According to noted sports nutrition scientist Richard Kreider, Ph.D., FACSM, FISSN of Texas A & M University, “Many studies have been done (since the early 1990’s) that show creatine does not cause dehydration, muscle damage, or increase susceptibility to heat-related illness in athletes involved in intense training in hot and humid environments.  If anything, research shows that creatine promotes hyperhydration (i.e., whole body fluid retention) leading to less thermogregulatory stress during intense exercise in the heat.  It is unfortunate that individuals unfamiliar with the creatine literature are speculating that creatine caused this problem when the athletes indicated they did not take creatine and they ignore the obvious precursors: excessive and inappropriate training in a hot and humid environment.”

About the ISSN: The International Society of Sports Nutrition is the only non-profit academic society dedicated to promoting the science and application of evidence-based sports nutrition and supplementation. www.theissn.org

CONTACT: Jose Antonio, Ph.D. – CEO
International Society of Sport Nutrition
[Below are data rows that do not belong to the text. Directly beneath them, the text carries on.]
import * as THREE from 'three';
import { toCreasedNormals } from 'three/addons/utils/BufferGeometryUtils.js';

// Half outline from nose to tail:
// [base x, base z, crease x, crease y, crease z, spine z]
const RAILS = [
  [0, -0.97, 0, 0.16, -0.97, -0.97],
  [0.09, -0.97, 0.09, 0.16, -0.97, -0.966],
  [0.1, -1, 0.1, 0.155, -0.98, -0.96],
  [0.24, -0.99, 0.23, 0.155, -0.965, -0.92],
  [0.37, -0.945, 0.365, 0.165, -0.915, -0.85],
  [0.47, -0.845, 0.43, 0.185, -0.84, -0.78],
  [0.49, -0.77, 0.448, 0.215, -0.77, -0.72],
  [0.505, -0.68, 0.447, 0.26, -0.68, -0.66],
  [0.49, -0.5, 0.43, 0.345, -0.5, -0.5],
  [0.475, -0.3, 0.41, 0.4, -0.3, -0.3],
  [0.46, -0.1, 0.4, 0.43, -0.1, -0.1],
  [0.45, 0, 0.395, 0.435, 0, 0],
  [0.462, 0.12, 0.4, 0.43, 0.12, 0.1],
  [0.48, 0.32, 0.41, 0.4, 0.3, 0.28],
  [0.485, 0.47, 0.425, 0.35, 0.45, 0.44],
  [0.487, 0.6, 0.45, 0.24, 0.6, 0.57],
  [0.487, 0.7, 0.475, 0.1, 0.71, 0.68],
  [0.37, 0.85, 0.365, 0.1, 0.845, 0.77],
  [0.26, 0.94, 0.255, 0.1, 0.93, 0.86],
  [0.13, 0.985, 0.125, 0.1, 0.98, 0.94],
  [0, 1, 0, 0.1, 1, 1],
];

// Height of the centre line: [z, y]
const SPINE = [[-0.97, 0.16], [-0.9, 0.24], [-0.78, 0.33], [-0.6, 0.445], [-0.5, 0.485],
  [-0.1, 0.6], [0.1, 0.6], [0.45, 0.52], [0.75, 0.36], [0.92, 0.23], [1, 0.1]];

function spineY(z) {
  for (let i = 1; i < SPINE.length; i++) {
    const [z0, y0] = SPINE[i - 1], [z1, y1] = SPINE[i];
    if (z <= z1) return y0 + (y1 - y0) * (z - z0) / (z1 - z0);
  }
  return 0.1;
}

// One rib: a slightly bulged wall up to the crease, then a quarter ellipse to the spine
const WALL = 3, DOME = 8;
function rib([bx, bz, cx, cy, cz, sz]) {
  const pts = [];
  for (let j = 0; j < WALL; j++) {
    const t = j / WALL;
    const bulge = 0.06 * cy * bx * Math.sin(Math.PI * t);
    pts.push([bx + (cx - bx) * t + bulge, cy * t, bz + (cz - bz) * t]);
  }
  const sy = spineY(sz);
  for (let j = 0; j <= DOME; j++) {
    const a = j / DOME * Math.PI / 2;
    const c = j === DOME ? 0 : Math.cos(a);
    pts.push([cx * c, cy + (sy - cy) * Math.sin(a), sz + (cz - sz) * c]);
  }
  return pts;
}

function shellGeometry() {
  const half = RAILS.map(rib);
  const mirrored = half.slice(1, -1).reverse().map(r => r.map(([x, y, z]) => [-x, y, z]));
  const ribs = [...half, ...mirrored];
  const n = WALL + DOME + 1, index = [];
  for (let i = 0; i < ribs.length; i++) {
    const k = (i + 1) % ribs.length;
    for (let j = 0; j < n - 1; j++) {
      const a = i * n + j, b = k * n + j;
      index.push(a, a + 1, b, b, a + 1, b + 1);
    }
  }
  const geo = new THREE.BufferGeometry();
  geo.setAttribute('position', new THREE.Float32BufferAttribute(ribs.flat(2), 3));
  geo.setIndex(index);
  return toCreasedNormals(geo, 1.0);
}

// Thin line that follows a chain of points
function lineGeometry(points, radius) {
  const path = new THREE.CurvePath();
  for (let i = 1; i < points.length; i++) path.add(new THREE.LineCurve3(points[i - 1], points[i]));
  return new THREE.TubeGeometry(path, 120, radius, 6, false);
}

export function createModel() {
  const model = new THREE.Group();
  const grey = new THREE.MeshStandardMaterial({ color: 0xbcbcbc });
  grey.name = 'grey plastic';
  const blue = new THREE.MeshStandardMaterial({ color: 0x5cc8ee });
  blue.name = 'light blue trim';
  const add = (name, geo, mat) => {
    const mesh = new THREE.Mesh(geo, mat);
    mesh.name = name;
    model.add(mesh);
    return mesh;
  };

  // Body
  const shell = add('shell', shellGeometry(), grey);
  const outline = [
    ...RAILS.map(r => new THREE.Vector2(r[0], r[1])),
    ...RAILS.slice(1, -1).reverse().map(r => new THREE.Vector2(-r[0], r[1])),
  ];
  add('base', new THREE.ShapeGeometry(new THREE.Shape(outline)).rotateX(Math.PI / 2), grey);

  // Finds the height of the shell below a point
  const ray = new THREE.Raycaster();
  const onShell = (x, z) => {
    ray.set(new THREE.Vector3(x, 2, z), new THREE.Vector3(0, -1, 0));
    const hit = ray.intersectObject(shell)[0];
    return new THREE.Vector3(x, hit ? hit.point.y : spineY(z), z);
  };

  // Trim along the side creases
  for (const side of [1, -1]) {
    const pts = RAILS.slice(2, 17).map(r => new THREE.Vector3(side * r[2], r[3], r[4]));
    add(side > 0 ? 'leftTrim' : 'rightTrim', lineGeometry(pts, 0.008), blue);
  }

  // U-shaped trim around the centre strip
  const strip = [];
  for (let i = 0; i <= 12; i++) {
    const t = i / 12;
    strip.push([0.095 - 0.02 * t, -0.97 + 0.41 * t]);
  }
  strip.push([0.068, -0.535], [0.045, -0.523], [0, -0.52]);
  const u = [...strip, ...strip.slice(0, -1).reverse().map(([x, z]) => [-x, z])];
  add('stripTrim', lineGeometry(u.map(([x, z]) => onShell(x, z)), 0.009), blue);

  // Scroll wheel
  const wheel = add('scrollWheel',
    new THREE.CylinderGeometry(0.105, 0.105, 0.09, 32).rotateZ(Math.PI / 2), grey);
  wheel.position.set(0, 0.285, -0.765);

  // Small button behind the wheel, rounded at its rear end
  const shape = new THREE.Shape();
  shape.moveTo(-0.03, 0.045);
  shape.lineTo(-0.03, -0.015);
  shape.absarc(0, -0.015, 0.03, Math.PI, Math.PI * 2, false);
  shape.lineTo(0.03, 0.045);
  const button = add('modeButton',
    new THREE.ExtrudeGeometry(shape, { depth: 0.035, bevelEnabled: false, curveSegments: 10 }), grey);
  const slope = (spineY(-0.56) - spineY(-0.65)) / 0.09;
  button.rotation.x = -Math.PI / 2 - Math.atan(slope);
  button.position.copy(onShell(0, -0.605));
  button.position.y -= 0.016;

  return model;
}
ISSN@sportsnutritionsociety.org561 239 1754

So,

The fact is that over 200 studies have been published on creatine and athletic performance, and so far safety does not seem to be an issue in healthy athletes.  It is by far the most studied ergogenic aid, and one of the only effective supplements available.  Media reporters and many physicians need to wake up to the evidence.

References

1. Buford TW, Kreider RB, Stout JR, Greenwood M, Campbell B, Spano M, Ziegenfuss T, Lopez H, Landis J, & Antonio J (2007). International Society of Sports Nutrition position stand: creatine supplementation and exercise. Journal of the International Society of Sports Nutrition, 4 PMID: 17908288

2. Dalbo VJ, Roberts MD, Stout JR, & Kerksick CM (2008). Putting to rest the myth of creatine supplementation leading to muscle cramps and dehydration. British journal of sports medicine, 42 (7), 567-73 PMID: 18184753

  • http://carbsanity.blogspot.com CarbSane

    Stories like this bug me because there was a “Fox News Alert!” (well maybe it wasn’t an FNA) blitz about this “curious” story, but, as is typical, I had not heard or seen anything in follow-up. Took a few searches to find this: McMinnville football: Workout, heat, dehydration cited by health division

    Bottom line on creatine?
    Blood tests for creatine levels were inconclusive, the report indicated, because the tests do not distinguish creatine supplementation from naturally occurring creatine levels.

    No story there …..

  • http://carbsanity.blogspot.com CarbSane

    Stories like this bug me because there was a “Fox News Alert!” (well maybe it wasn’t an FNA) blitz about this “curious” story, but, as is typical, I had not heard or seen anything in follow-up. Took a few searches to find this: McMinnville football: Workout, heat, dehydration cited by health division

    Bottom line on creatine?
    Blood tests for creatine levels were inconclusive, the report indicated, because the tests do not distinguish creatine supplementation from naturally occurring creatine levels.

    No story there …..